■ **WORK INSTRUCTIONS**
Please copy each line of the listing below precisely, excluding the images.

- Opening Delimiter -

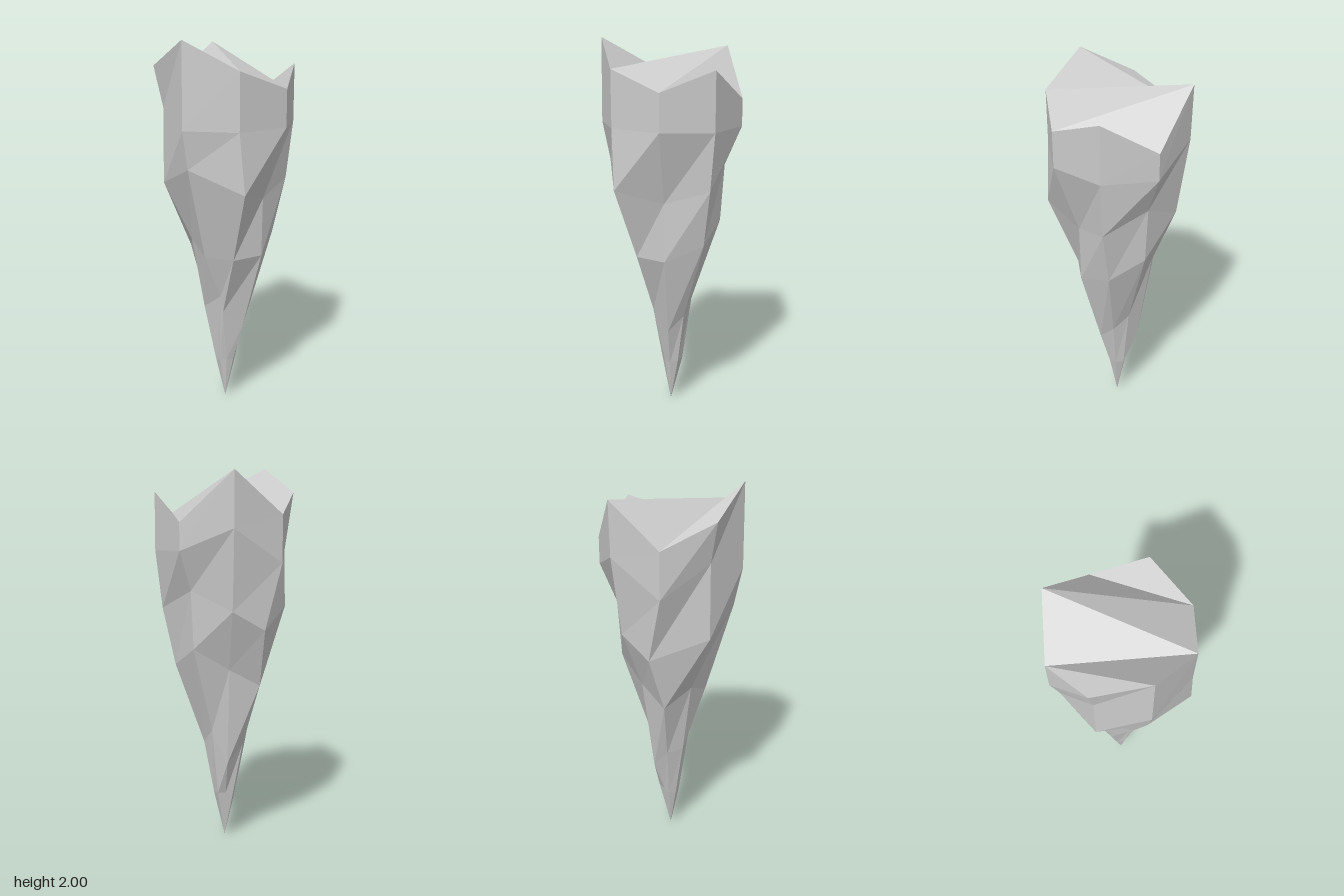
import * as THREE from 'three';

// Eight vertical ridges, starting at the front and turning towards +x.
// Each point runs from rim to tip: [radius, height, optional twist].
const RIDGES = [
  [[0.365, 1.86], [0.365, 1.57], [0.375, 1.26, 0.07], [0.225, 0.88], [0.105, 0.55, -0.3], [0.045, 0.24]],
  [[0.365, 1.76], [0.365, 1.57], [0.235, 1.19], [0.23, 0.88], [0.115, 0.45], [0.055, 0.24]],
  [[0.365, 1.86], [0.365, 1.56], [0.33, 1.26], [0.265, 0.96, 0.05], [0.112, 0.53], [0.06, 0.25]],
  [[0.365, 1.70], [0.365, 1.56], [0.28, 1.36], [0.26, 1.06], [0.11, 0.61], [0.06, 0.25]],
  [[0.365, 1.95], [0.36, 1.67], [0.305, 1.26], [0.185, 0.95], [0.11, 0.43], [0.042, 0.25]],
  [[0.365, 1.74], [0.365, 1.50], [0.315, 1.16, -0.21], [0.23, 0.86], [0.12, 0.53], [0.055, 0.24]],
  [[0.365, 1.86], [0.32, 1.65], [0.325, 1.26], [0.18, 0.94], [0.115, 0.55], [0.05, 0.22]],
  [[0.365, 2.00], [0.37, 1.57], [0.33, 1.37], [0.19, 0.88], [0.11, 0.64, 0.36], [0.05, 0.24]],
];

// Folds of the uneven broken top, as ridge numbers
const CAP = [[0, 1, 4], [1, 3, 4], [1, 2, 3], [0, 4, 5], [0, 5, 7], [5, 6, 7]];

function createShard() {
  const sides = RIDGES.length;
  const rings = RIDGES[0].length;
  const positions = [];
  const index = [];

  RIDGES.forEach((ridge, k) => {
    for (const [r, y, twist = 0] of ridge) {
      const a = (k / sides) * Math.PI * 2 + twist;
      positions.push(r * Math.sin(a), y, r * Math.cos(a) - 0.005);
    }
  });
  const tip = positions.length / 3;
  positions.push(0, 0, 0);

  // Faceted walls, closing to the point at the bottom
  for (let k = 0; k < sides; k++) {
    const a = k * rings;
    const b = ((k + 1) % sides) * rings;
    for (let j = 0; j < rings - 1; j++) {
      index.push(a + j + 1, b + j + 1, b + j, a + j + 1, b + j, a + j);
    }
    index.push(tip, b + rings - 1, a + rings - 1);
  }

  // Jagged top
  for (const tri of CAP) index.push(...tri.map((k) => k * rings));

  const indexed = new THREE.BufferGeometry();
  indexed.setAttribute('position', new THREE.Float32BufferAttribute(positions, 3));
  indexed.setIndex(index);
  const geometry = indexed.toNonIndexed();
  geometry.computeVertexNormals();
  return geometry;
}

export function createModel() {
  const group = new THREE.Group();
  group.name = 'rockSpike';
  const material = new THREE.MeshStandardMaterial({ color: 0xcccccc, flatShading: true });
  const shard = new THREE.Mesh(createShard(), material);
  shard.name = 'stoneShard';
  group.add(shard);
  return group;
}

- Closing Delimiter -

■ **YOUR RESPONSE**
import * as THREE from 'three';

// Eight vertical ridges, starting at the front and turning towards +x.
// Each point runs from rim to tip: [radius, height, optional twist].
const RIDGES = [
  [[0.365, 1.86], [0.365, 1.57], [0.375, 1.26, 0.07], [0.225, 0.88], [0.105, 0.55, -0.3], [0.045, 0.24]],
  [[0.365, 1.76], [0.365, 1.57], [0.235, 1.19], [0.23, 0.88], [0.115, 0.45], [0.055, 0.24]],
  [[0.365, 1.86], [0.365, 1.56], [0.33, 1.26], [0.265, 0.96, 0.05], [0.112, 0.53], [0.06, 0.25]],
  [[0.365, 1.70], [0.365, 1.56], [0.28, 1.36], [0.26, 1.06], [0.11, 0.61], [0.06, 0.25]],
  [[0.365, 1.95], [0.36, 1.67], [0.305, 1.26], [0.185, 0.95], [0.11, 0.43], [0.042, 0.25]],
  [[0.365, 1.74], [0.365, 1.50], [0.315, 1.16, -0.21], [0.23, 0.86], [0.12, 0.53], [0.055, 0.24]],
  [[0.365, 1.86], [0.32, 1.65], [0.325, 1.26], [0.18, 0.94], [0.115, 0.55], [0.05, 0.22]],
  [[0.365, 2.00], [0.37, 1.57], [0.33, 1.37], [0.19, 0.88], [0.11, 0.64, 0.36], [0.05, 0.24]],
];

// Folds of the uneven broken top, as ridge numbers
const CAP = [[0, 1, 4], [1, 3, 4], [1, 2, 3], [0, 4, 5], [0, 5, 7], [5, 6, 7]];

function createShard() {
  const sides = RIDGES.length;
  const rings = RIDGES[0].length;
  const positions = [];
  const index = [];

  RIDGES.forEach((ridge, k) => {
    for (const [r, y, twist = 0] of ridge) {
      const a = (k / sides) * Math.PI * 2 + twist;
      positions.push(r * Math.sin(a), y, r * Math.cos(a) - 0.005);
    }
  });
  const tip = positions.length / 3;
  positions.push(0, 0, 0);

  // Faceted walls, closing to the point at the bottom
  for (let k = 0; k < sides; k++) {
    const a = k * rings;
    const b = ((k + 1) % sides) * rings;
    for (let j = 0; j < rings - 1; j++) {
      index.push(a + j + 1, b + j + 1, b + j, a + j + 1, b + j, a + j);
    }
    index.push(tip, b + rings - 1, a + rings - 1);
  }

  // Jagged top
  for (const tri of CAP) index.push(...tri.map((k) => k * rings));

  const indexed = new THREE.BufferGeometry();
  indexed.setAttribute('position', new THREE.Float32BufferAttribute(positions, 3));
  indexed.setIndex(index);
  const geometry = indexed.toNonIndexed();
  geometry.computeVertexNormals();
  return geometry;
}

export function createModel() {
  const group = new THREE.Group();
  group.name = 'rockSpike';
  const material = new THREE.MeshStandardMaterial({ color: 0xcccccc, flatShading: true });
  const shard = new THREE.Mesh(createShard(), material);
  shard.name = 'stoneShard';
  group.add(shard);
  return group;
}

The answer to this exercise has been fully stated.